Direct Election of Prime Minister: Enhancing Direct Democracy and Stability
Direct election of prime minister will help in power separation between executive and legislative body through mandate from general mass rather than people’s representative, giving more power to the people. As already been discussed separation of power will ensure appropriate check and balance, and at the same time will also provide greater stability giving full term to the prime minister unless he commits serious crime for which he can be impeached. There are evidences that the long continuous regime of an individual have tendency towards autocratic rule and it also inhibits possibilities to nourish rise of new generation of capable leaders. Thus fixing a two terms as eligibility to be prime minister might be a reasonable consideration.
Reformation of Judiciary, Bureaucracy, and Military
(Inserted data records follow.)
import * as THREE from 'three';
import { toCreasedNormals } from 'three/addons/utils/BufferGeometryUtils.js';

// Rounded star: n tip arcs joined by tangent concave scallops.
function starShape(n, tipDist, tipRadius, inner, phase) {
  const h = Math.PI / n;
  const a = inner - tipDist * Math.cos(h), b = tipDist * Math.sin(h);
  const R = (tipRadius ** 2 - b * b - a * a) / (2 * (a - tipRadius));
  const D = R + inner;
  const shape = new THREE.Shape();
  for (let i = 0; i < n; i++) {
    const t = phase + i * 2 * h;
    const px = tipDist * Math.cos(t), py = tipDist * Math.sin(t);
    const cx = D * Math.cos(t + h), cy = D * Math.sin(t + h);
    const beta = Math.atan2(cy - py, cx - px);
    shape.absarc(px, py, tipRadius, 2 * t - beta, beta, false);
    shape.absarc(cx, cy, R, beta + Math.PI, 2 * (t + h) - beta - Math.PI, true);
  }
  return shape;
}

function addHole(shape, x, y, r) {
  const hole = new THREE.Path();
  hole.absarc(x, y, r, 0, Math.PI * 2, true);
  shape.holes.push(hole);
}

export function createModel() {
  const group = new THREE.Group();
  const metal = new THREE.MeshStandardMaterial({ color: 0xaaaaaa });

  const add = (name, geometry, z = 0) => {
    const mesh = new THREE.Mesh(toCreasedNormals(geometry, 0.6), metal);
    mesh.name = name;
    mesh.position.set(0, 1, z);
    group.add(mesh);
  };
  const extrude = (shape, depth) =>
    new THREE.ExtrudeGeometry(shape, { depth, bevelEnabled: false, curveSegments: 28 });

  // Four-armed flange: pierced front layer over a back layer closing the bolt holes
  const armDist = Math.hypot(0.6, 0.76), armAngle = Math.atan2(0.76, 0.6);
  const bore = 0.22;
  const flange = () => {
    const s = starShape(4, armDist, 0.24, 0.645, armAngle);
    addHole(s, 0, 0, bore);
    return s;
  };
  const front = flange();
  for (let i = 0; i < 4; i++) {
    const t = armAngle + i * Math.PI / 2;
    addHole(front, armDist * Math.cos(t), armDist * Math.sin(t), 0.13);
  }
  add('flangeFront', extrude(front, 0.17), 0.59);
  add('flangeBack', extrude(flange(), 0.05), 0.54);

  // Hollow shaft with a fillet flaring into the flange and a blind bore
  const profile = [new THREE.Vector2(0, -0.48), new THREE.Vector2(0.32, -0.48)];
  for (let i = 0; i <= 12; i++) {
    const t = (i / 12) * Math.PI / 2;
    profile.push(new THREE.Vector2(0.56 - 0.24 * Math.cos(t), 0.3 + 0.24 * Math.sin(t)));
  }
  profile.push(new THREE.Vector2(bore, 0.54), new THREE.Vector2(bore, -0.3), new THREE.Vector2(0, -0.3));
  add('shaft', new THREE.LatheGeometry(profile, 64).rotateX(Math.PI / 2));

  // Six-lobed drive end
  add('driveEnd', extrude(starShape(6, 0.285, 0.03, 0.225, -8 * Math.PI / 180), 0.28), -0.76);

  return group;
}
Good governance depends on existing infra-structure of the Judiciary, Bureaucracy, and Military. It is important to recognize that all of these three bodies have big influence on stability and sustenance of democracy in Nepal. Unfortunately, during last 10 years of practice of Democracy in Nepal, it has been realized that these mechanism are still under enormous influence of previous long non-democratic rules. Therefore a swapping reform in these institutions is very important to establish democracy in Nepal.
Road Map to Reach Consensus
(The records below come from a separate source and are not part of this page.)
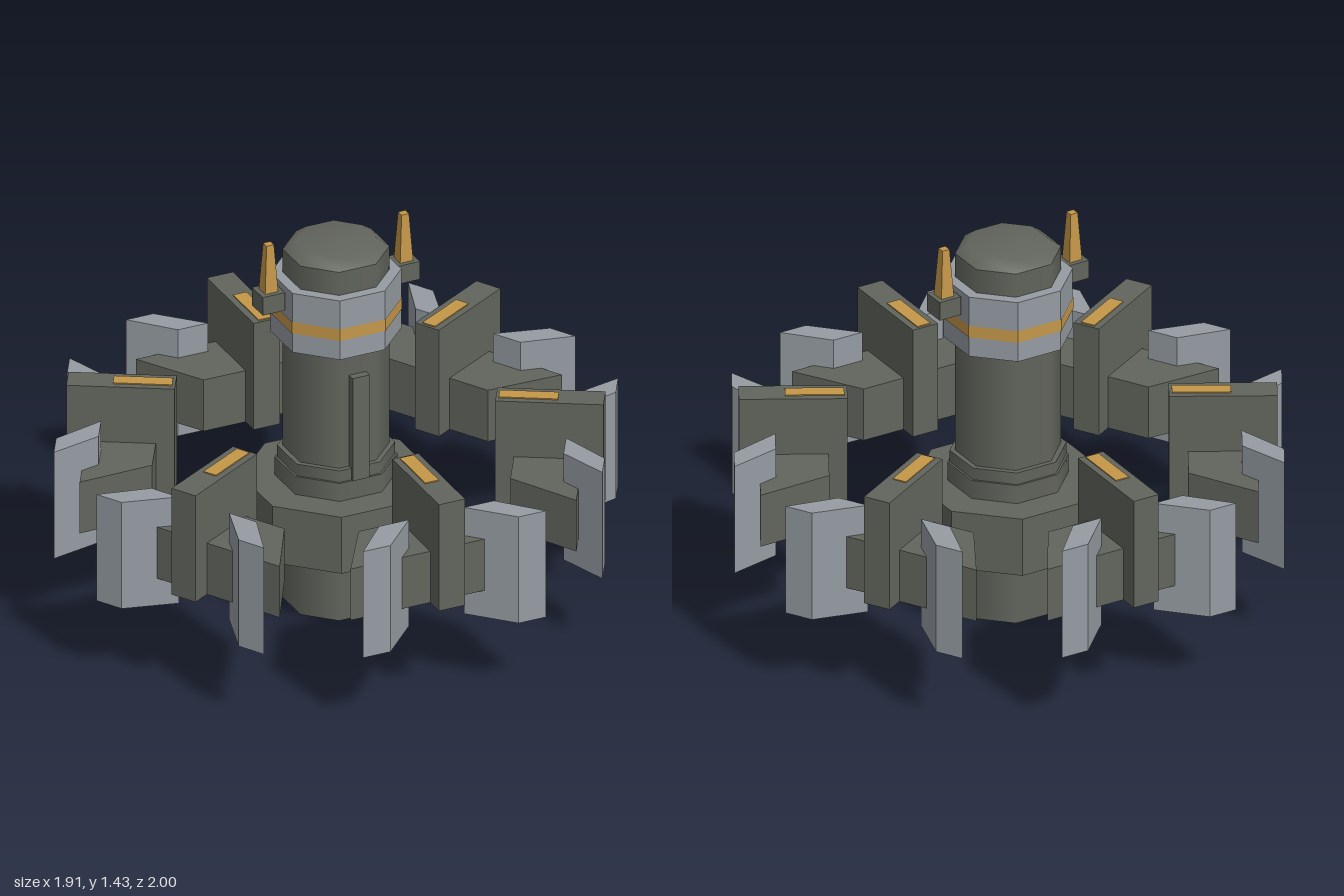
import * as THREE from 'three';

const mat = (name, color) => {
  const m = new THREE.MeshStandardMaterial({ color });
  m.name = name;
  return m;
};

export function createModel() {
  const model = new THREE.Group();
  const dark = mat('dark olive grey', 0x62655d);
  const silver = mat('silver grey', 0x959ca2);
  const gold = mat('gold', 0xc49749);
  const TWIST = THREE.MathUtils.degToRad(7); // turn of the octagonal core

  const add = (parent, name, geo, material) => {
    const mesh = new THREE.Mesh(geo, material);
    mesh.name = name;
    parent.add(mesh);
    return mesh;
  };
  const flat = (geo) => {
    const g = geo.toNonIndexed();
    g.computeVertexNormals();
    return g;
  };
  // Eight-sided drum between two heights
  const drum = (r, y0, y1, open = false) =>
    new THREE.CylinderGeometry(r, r, y1 - y0, 8, 1, open)
      .rotateY(TWIST).translate(0, (y0 + y1) / 2, 0);
  // Vertical prism from a plan outline of [x, z] points
  const prism = (pts, y0, y1) => {
    const shape = new THREE.Shape(pts.map(([x, z]) => new THREE.Vector2(x, z)));
    return new THREE.ExtrudeGeometry(shape, { depth: y1 - y0, bevelEnabled: false })
      .rotateX(Math.PI / 2).translate(0, y1, 0);
  };
  const box = (w, h, d, x, y, z) => new THREE.BoxGeometry(w, h, d).translate(x, y, z);

  // Central column and domed cap
  add(model, 'column', drum(0.185, 0, 1.36), dark);
  const capProfile = [[0.185, 1.36], [0.14, 1.393], [0, 1.398]].map(p => new THREE.Vector2(...p));
  add(model, 'cap', new THREE.LatheGeometry(capProfile, 8).rotateY(TWIST), dark);

  // Wide flange with two stepped rings above it
  add(model, 'flange', flat(drum(0.33, 0.26, 0.48)), dark);
  add(model, 'lowerRing', drum(0.212, 0.48, 0.55), dark);
  add(model, 'upperRing', drum(0.204, 0.55, 0.595), dark);

  // Raised panel on one face of the column
  const panel = add(model, 'columnPanel', box(0.065, 0.4, 0.06, 0, 0.75, 0.17), dark);
  panel.rotation.y = TWIST + Math.PI / 8;

  // Collar with a painted band
  add(model, 'collar', flat(drum(0.226, 1.04, 1.27)), silver);
  add(model, 'collarBand', flat(drum(0.229, 1.115, 1.16, true)), gold);

  // Two antennas on brackets, on opposite sides of the collar
  for (const az of [120, -60]) {
    const antenna = new THREE.Group();
    antenna.name = 'antenna';
    add(antenna, 'bracket', box(0.085, 0.07, 0.085, 0, 1.22, 0.26), dark);
    const spike = new THREE.CylinderGeometry(0.02, 0.036, 0.185, 4)
      .rotateY(Math.PI / 4).translate(0, 1.3425, 0.26);
    add(antenna, 'spike', flat(spike), gold);
    antenna.rotation.y = THREE.MathUtils.degToRad(az);
    model.add(antenna);
  }

  // Six detached pods around the column
  for (let i = 0; i < 6; i++) {
    const pod = new THREE.Group();
    pod.name = 'pod';
    add(pod, 'podBody',
      prism([[-0.21, 0.62], [0.21, 0.62], [0.355, 0.86], [-0.355, 0.86]], 0.395, 0.595), dark);
    add(pod, 'podPlate', box(0.1, 0.415, 0.375, 0, 0.6025, 0.7425), dark);
    add(pod, 'podStripe', box(0.052, 0.006, 0.205, 0, 0.811, 0.668), gold);
    for (const s of [-1, 1]) {
      const fin = [[0.105, 0.805], [0.22, 0.805], [0.35, 0.95], [0.245, 0.95]];
      add(pod, 'podFin', prism(fin.map(([x, z]) => [s * x, z]), 0.29, 0.705), silver);
    }
    pod.rotation.y = THREE.MathUtils.degToRad(29.2 + 60 * i);
    model.add(pod);
  }
  return model;
}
The proposed system of decentralization, stability, proportionate representation and power sharing, and check and balance addresses general ideological stands of all the major political factions in Nepal. Thus, this system can be integrated in a road map to reach consensus and break the cycle of ongoing conflict. Maoist’s idea of revolution of breaking class struggle can only be achieved by empowering each community and individuals in that community. Revolution by power sharing is the major focus of the proposed system. The focus of the proposed system is also to protect democratic rights of people. Proposed system ensures freedom to express and choose, equal social and economical opportunities, representation of opposition and minorities (representation of every class, cast, ethnic group, and religion) to greater level than existing unitary system. All the political entities/ powers that believe in democracy can see the advantage of this system in Nepalese system. Monarchy has expressed its concern as inability of current system to provide stability, and control increased party politics. The proposed system ensures proper check and balance mechanism (horizontal: sharing power between executive, legislative and judiciary bodies, and vertical: local, regional and national government), thus will put more pressure on political leaders to perform for the people rather than the party. Monarchy should also realize that its popularity remains in being constructive critique of the ruling parties but not by assuming the responsibility of ruling itself.
The first step of process to reach any sort of consensus should start by initiating dialogue between different political forces. After creating a conducive environment (halt arm struggle/ cease fire, respect human rights, and disarming the rebels) all the parties should decide upon constitutional assembly. Draft a constitution in atmosphere of vigorous debate, discussion, negotiations and public participation. Referendum should be held to get mandate from people to decide upon any constitution.
All the interested parties who want to see peace and prosperous Nepal should wage a campaign to push all the parties into negotiation. Strategies should be adopted to encourage liberal faction in each party to pursue peace process to reach consensus by applying pressure on their leaders. Particularly, all the political parties in Nepal instead of demonstrating and protesting for all the wrong reasons to come back into power, should understand the need of an hour and mobilize their resources to achieve stable democracy in Nepal. Stable democracy is only possible through appropriate power sharing mechanism and fair representation.